- Most large exporters are multinational and have global supply chains, so their production is not exclusively in the U.S.
- There are many U.S. industries that export globally and on a large scale.
- The U.S. market is a significant portion of the global market.
- World markets are complex and not easily understood by government.
- Lobbying efforts are influential in setting trade policy.
- Large exporters mostly operate in high-tech, high-innovation sectors.
Any one of these factors would break down the narrow case for export subsidies in Brander and Spencer’s framework. Together, they obliterate it. Disarming from export subsidies cannot hurt U.S. total income or U.S. job creation because they are an utterly impotent armament.

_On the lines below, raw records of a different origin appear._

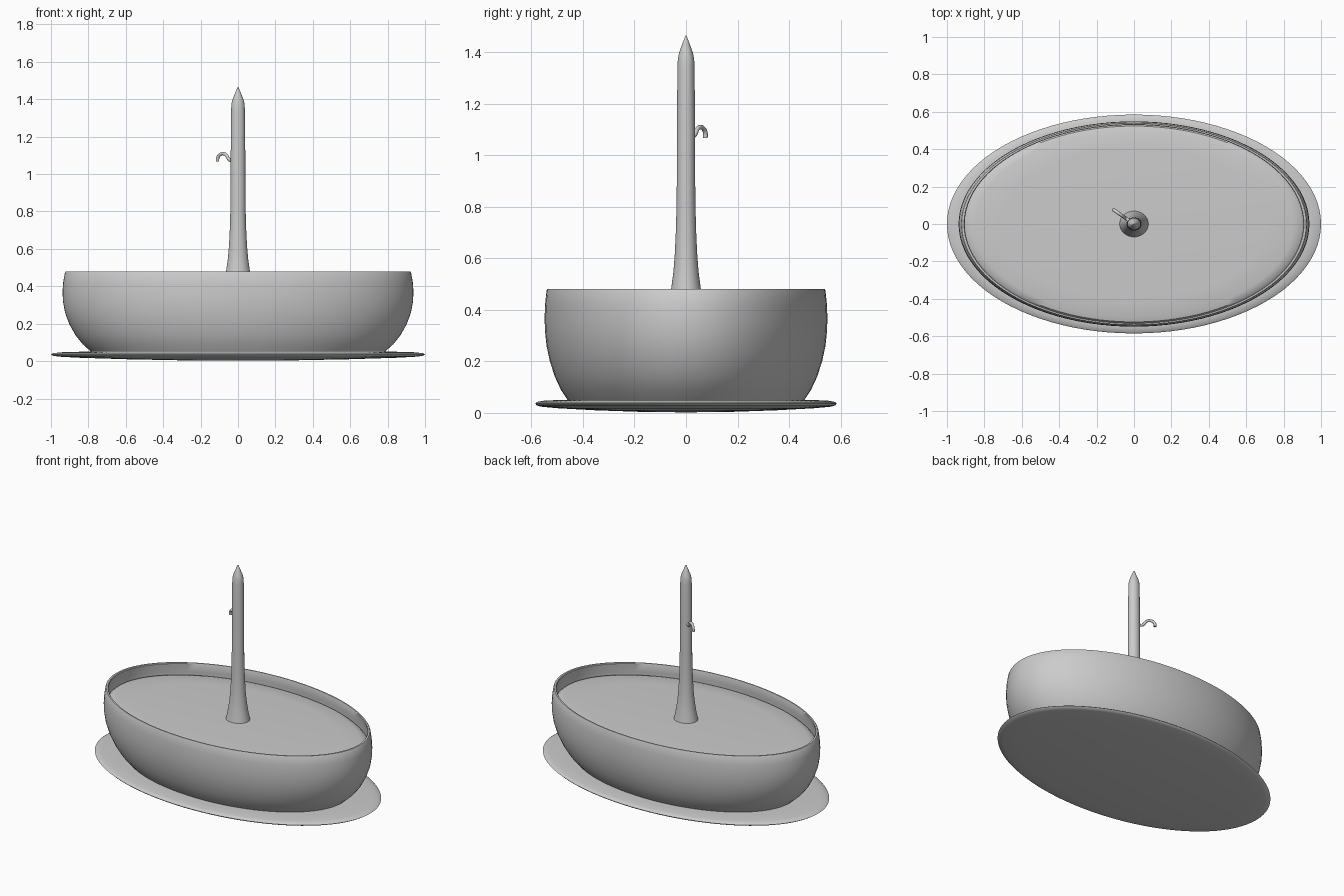
import bpy, bmesh, math
from mathutils import Vector

if "Cube" in bpy.data.objects:
    bpy.data.objects.remove(bpy.data.objects["Cube"])


def lathe(name, profile, ratio=1.0, segs=96, angle=35):
    """Spin a (radius, z) profile into an elliptical solid; radius 0 is a pole."""
    bm = bmesh.new()
    rings = []
    for r, z in profile:
        if r == 0:
            rings.append([bm.verts.new((0, 0, z))] * segs)
        else:
            rings.append([bm.verts.new((r * math.cos(a), r * ratio * math.sin(a), z))
                          for a in (2 * math.pi * i / segs for i in range(segs))])
    for lo, hi in zip(rings, rings[1:]):
        for i in range(segs):
            j = (i + 1) % segs
            bm.faces.new(list(dict.fromkeys((lo[i], lo[j], hi[j], hi[i]))))
    bmesh.ops.recalc_face_normals(bm, faces=bm.faces)
    mesh = bpy.data.meshes.new(name)
    bm.to_mesh(mesh)
    bm.free()
    ob = bpy.data.objects.new(name, mesh)
    bpy.context.collection.objects.link(ob)
    bpy.ops.object.select_all(action='DESELECT')
    ob.select_set(True)
    bpy.context.view_layer.objects.active = ob
    bpy.ops.object.shade_smooth_by_angle(angle=math.radians(angle))
    return ob


OVAL = 0.585

# Thin oval plate with a slightly bulged underside
lathe("base_plate", [(0, 0.002), (0.3, 0.004), (0.6, 0.010), (0.85, 0.018), (0.96, 0.024),
                     (0.99, 0.029), (1.0, 0.036), (0.99, 0.042), (0.95, 0.047),
                     (0.85, 0.050), (0.5, 0.052), (0, 0.052)], OVAL)

# Rounded oval bowl, with inner wall
outer = [(0.785, 0.05), (0.83, 0.09), (0.87, 0.14), (0.903, 0.20), (0.925, 0.26),
         (0.936, 0.32), (0.938, 0.37), (0.935, 0.42), (0.925, 0.475)]
inner = [(r - 0.022, z) for r, z in reversed(outer[1:-1])]
lathe("bowl", [(0, 0.05)] + outer + [(0.921, 0.48), (0.909, 0.48), (0.905, 0.475)]
      + inner + [(0, 0.09)], OVAL)

# Filling surface inside the bowl, softly rounded at the edge
lathe("bowl_filling", [(0, 0.36), (0.89, 0.36), (0.911, 0.375), (0.91, 0.39), (0.895, 0.402),
                       (0.85, 0.410), (0.7, 0.415), (0, 0.415)], OVAL)

# Tapered post with flared foot and pointed tip
lathe("post", [(0, 0.40), (0.080, 0.40), (0.074, 0.43), (0.064, 0.48), (0.054, 0.55),
               (0.048, 0.62), (0.043, 0.72), (0.040, 0.85), (0.039, 1.1), (0.037, 1.34),
               (0.035, 1.375), (0.029, 1.40), (0.014, 1.437), (0.003, 1.462), (0, 1.466)],
      0.9, 32, 40)

# Small hook curling out of the post
direction = Vector((-0.82, 0.57, 0))
path = [(0.025, 1.08), (0.048, 1.073), (0.062, 1.082), (0.075, 1.100), (0.095, 1.109),
        (0.117, 1.104), (0.131, 1.088), (0.133, 1.068)]
curve = bpy.data.curves.new("hook", 'CURVE')
curve.dimensions = '3D'
curve.bevel_depth = 0.009
curve.bevel_resolution = 3
curve.resolution_u = 6
curve.use_fill_caps = True
spline = curve.splines.new('BEZIER')
spline.bezier_points.add(len(path) - 1)
for p, (s, z) in zip(spline.bezier_points, path):
    p.co = direction * s + Vector((0, 0, z))
    p.handle_left_type = p.handle_right_type = 'AUTO'
hook = bpy.data.objects.new("hook", curve)
bpy.context.collection.objects.link(hook)
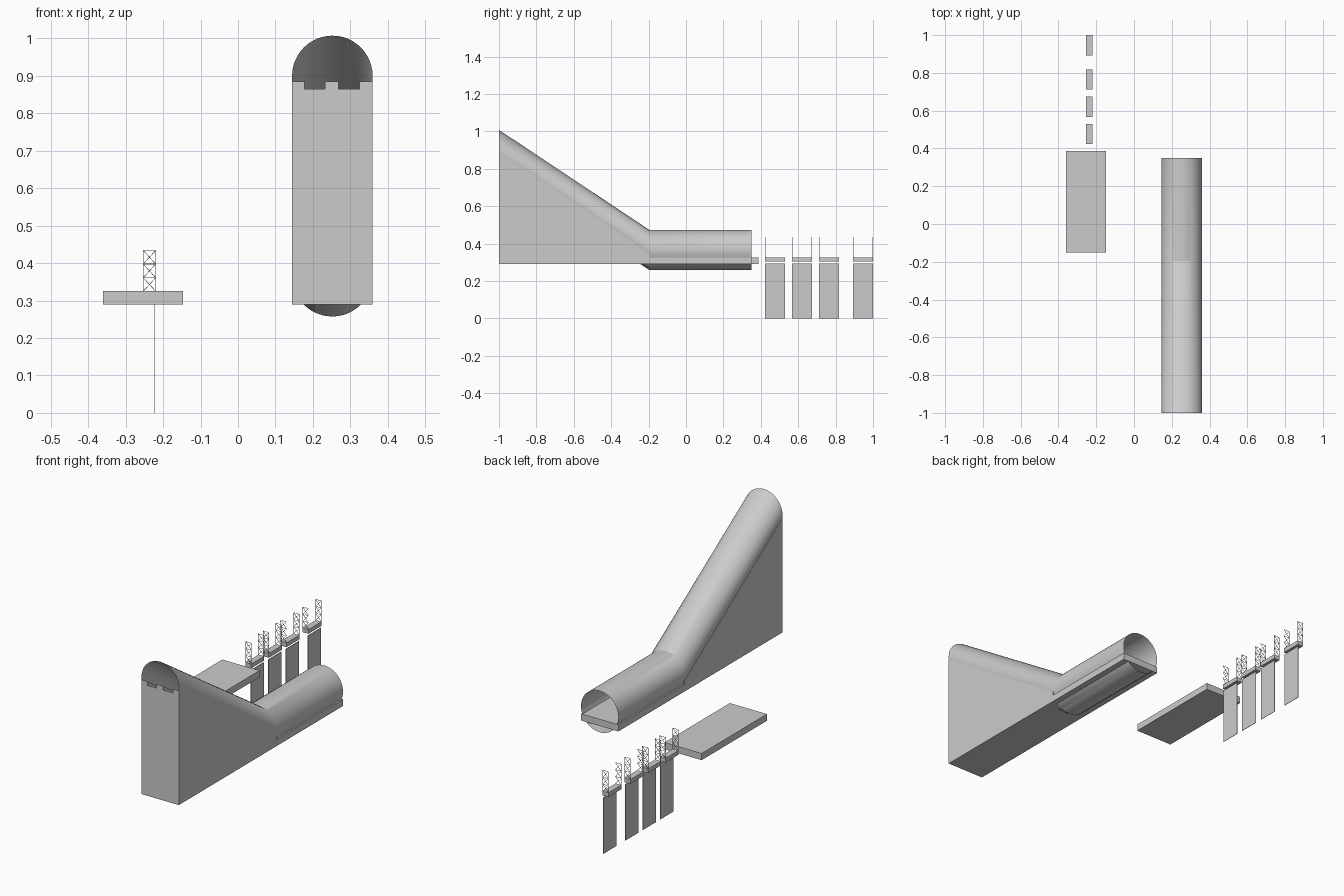
import bpy, bmesh, math
from mathutils import Vector

if "Cube" in bpy.data.objects:
    bpy.data.objects.remove(bpy.data.objects["Cube"], do_unlink=True)

grey = bpy.data.materials.new("concrete grey")
grey.use_nodes = True
colour = (0.6, 0.6, 0.6, 1)
grey.diffuse_color = colour
grey.node_tree.nodes["Principled BSDF"].inputs["Base Color"].default_value = colour


def finish(name, bm, normals=True):
    if normals:
        bmesh.ops.recalc_face_normals(bm, faces=bm.faces)
    mesh = bpy.data.meshes.new(name)
    bm.to_mesh(mesh)
    bm.free()
    mesh.materials.append(grey)
    obj = bpy.data.objects.new(name, mesh)
    bpy.context.collection.objects.link(obj)
    return obj


def add_box(bm, low, high):
    low, high = Vector(low), Vector(high)
    made = bmesh.ops.create_cube(bm, size=1)["verts"]
    for v in made:
        v.co = (low + high) / 2 + v.co * (high - low)


def add_prism(bm, profile, x0, x1):
    """Extrude a (y, z) outline across x."""
    face = bm.faces.new([bm.verts.new((x0, y, z)) for y, z in profile])
    made = bmesh.ops.extrude_face_region(bm, geom=[face])["geom"]
    for v in made:
        if isinstance(v, bmesh.types.BMVert):
            v.co.x = x1


def add_bar(bm, a, b, width=0.0015):
    """Thin square bar between two points lying in an xz plane."""
    a, b = Vector(a), Vector(b)
    made = bmesh.ops.create_cube(bm, size=1)["verts"]
    turn = (b - a).to_track_quat('Z', 'Y')
    for v in made:
        size = Vector((width, width, (b - a).length))
        v.co = (a + b) / 2 + turn @ (v.co * size)


# Entrance tunnel: open pipe, sloping down and then level
CX, R, BEND, SIDES = 0.252, 0.1075, -0.195, 48
bm = bmesh.new()
rings = []
for y, z in ((-1, 0.9), (BEND, 0.365), (0.35, 0.365)):
    rings.append([bm.verts.new((CX + R * math.cos(i * math.tau / SIDES), y,
                                z + R * math.sin(i * math.tau / SIDES)))
                  for i in range(SIDES)])
for r0, r1 in zip(rings, rings[1:]):
    for i in range(SIDES):
        j = (i + 1) % SIDES
        bm.faces.new((r0[i], r0[j], r1[j], r1[i]))
tunnel = finish("tunnel_pipe", bm)
bpy.context.view_layer.objects.active = tunnel
tunnel.select_set(True)
bpy.ops.object.shade_smooth_by_angle(angle=math.radians(30))
tunnel.select_set(False)

# Ramp and level floor under the tunnel
BASE, DECK = 0.29, 0.325
bm = bmesh.new()
add_prism(bm, [(-1, BASE), (0.35, BASE), (0.35, DECK), (BEND, DECK),
               (-1, 0.865)], CX - R, CX + R)
finish("tunnel_base", bm)

# Raised strips on the ramp, leaving two grooves
bm = bmesh.new()
for x0, x1 in ((CX - R, 0.178), (0.232, 0.268), (0.325, CX + R)):
    add_prism(bm, [(-1, 0.865), (BEND, DECK), (BEND, DECK + 0.02),
                   (-1, 0.885)], x0, x1)
finish("ramp_strips", bm)

# Platform slab
bm = bmesh.new()
add_box(bm, (-0.361, -0.15, BASE), (-0.147, 0.387, DECK))
finish("platform", bm)

# Hanging panels, each with a beam and a lattice post at both ends
LEFT, RIGHT, LENGTH, CELL = -0.253, -0.22, 0.107, 0.0363
for n, y0 in enumerate((0.423, 0.567, 0.712, 0.893), 1):
    y1 = y0 + LENGTH
    bm = bmesh.new()
    add_box(bm, (LEFT, y0, 0.303), (RIGHT, y1, DECK))
    finish(f"beam_{n}", bm)

    bm = bmesh.new()
    add_box(bm, (-0.2245, y0, 0), (-0.2225, y1, 0.293))
    finish(f"panel_{n}", bm)

    bm = bmesh.new()
    for y in (y0 + 0.001, y1 - 0.001):
        for x in (LEFT, RIGHT):
            add_bar(bm, (x, y, DECK), (x, y, DECK + 3 * CELL))
        for k in range(3):
            z0, z1 = DECK + k * CELL, DECK + (k + 1) * CELL
            add_bar(bm, (LEFT, y, z1), (RIGHT, y, z1))
            add_bar(bm, (LEFT, y, z0), (RIGHT, y, z1))
            add_bar(bm, (RIGHT, y, z0), (LEFT, y, z1))
    finish(f"lattice_posts_{n}", bm)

Instead, trade theory predicts that unilaterally discarding export subsidies would raise total U.S. income, raise the incomes of America’s trading partners, and allow more job creation at home and abroad.
The arguments in favor of Ex-Im usually focus on one secondary aspect of its function. Few are making reasoned arguments that recognize and embrace Ex-Im’s core function as an instrument of strategic trade policy designed to increase the profits of U.S.-based corporations at the expense of U.S. taxpayers and foreign corporations. But that is the case that was made in the strategic trade literature of the 1980s and largely rejected for practical application by the same researchers as the theory deepened and was disciplined by the data. And that is the case that explains the bulk of Ex-Im’s activities.
In fact, the case for Ex-Im is so narrow that a robust case against Ex-Im could be made consisting only of the caveats of its proponents.
For example, Krugman’s case for Ex-Im is that it can successfully shift profits from Airbus to Boeing (but only under current conditions). When he says that “mercantilism works,” he means that “countries that subsidize exports and restrict imports actually do gain at their trading partners’ expense.” Ex-Im is a distasteful trade war salvo at best, especially since it principally targets Europe and Japan, whose economies are even weaker than America’s at the moment.
Smith’s case for Ex-Im includes the caveat, “I don’t actually know if the Ex-Im Bank is good for efficiency.” If readers are still unconvinced, he goes on, “Ex-Im Bank certainly creates losers, certainly helps politically connected large corporations, and is certainly a corporatist institution.”
Donnelly’s case for Ex-Im is the ugliest: “Wise strategy embraces an ally, defeats an adversary, and bribes a client. With the Ex-Im Bank, the bribery comes on the installment plan.” Apart from the facts that Ex-Im is designed to defeat allies and regularly embraces adversaries, bribery is unbecoming.
The theoretical models that attempted to justify the existence of export subsidies were shown to depend on a very narrow set of assumptions. Empirical evaluation of those models found even less certainty—even in the cases that best matched the narrow assumptions, reality was too complex. There never was, nor is there now, a good economic case for export subsidies, nor, by extension, for the existence of the Export-Import Bank.
—Salim Furth, PhD, is Senior Policy Analyst in Macroeconomics in the Center for Data Analysis, of the Institute for Economic Freedom and Opportunity, at The Heritage Foundation.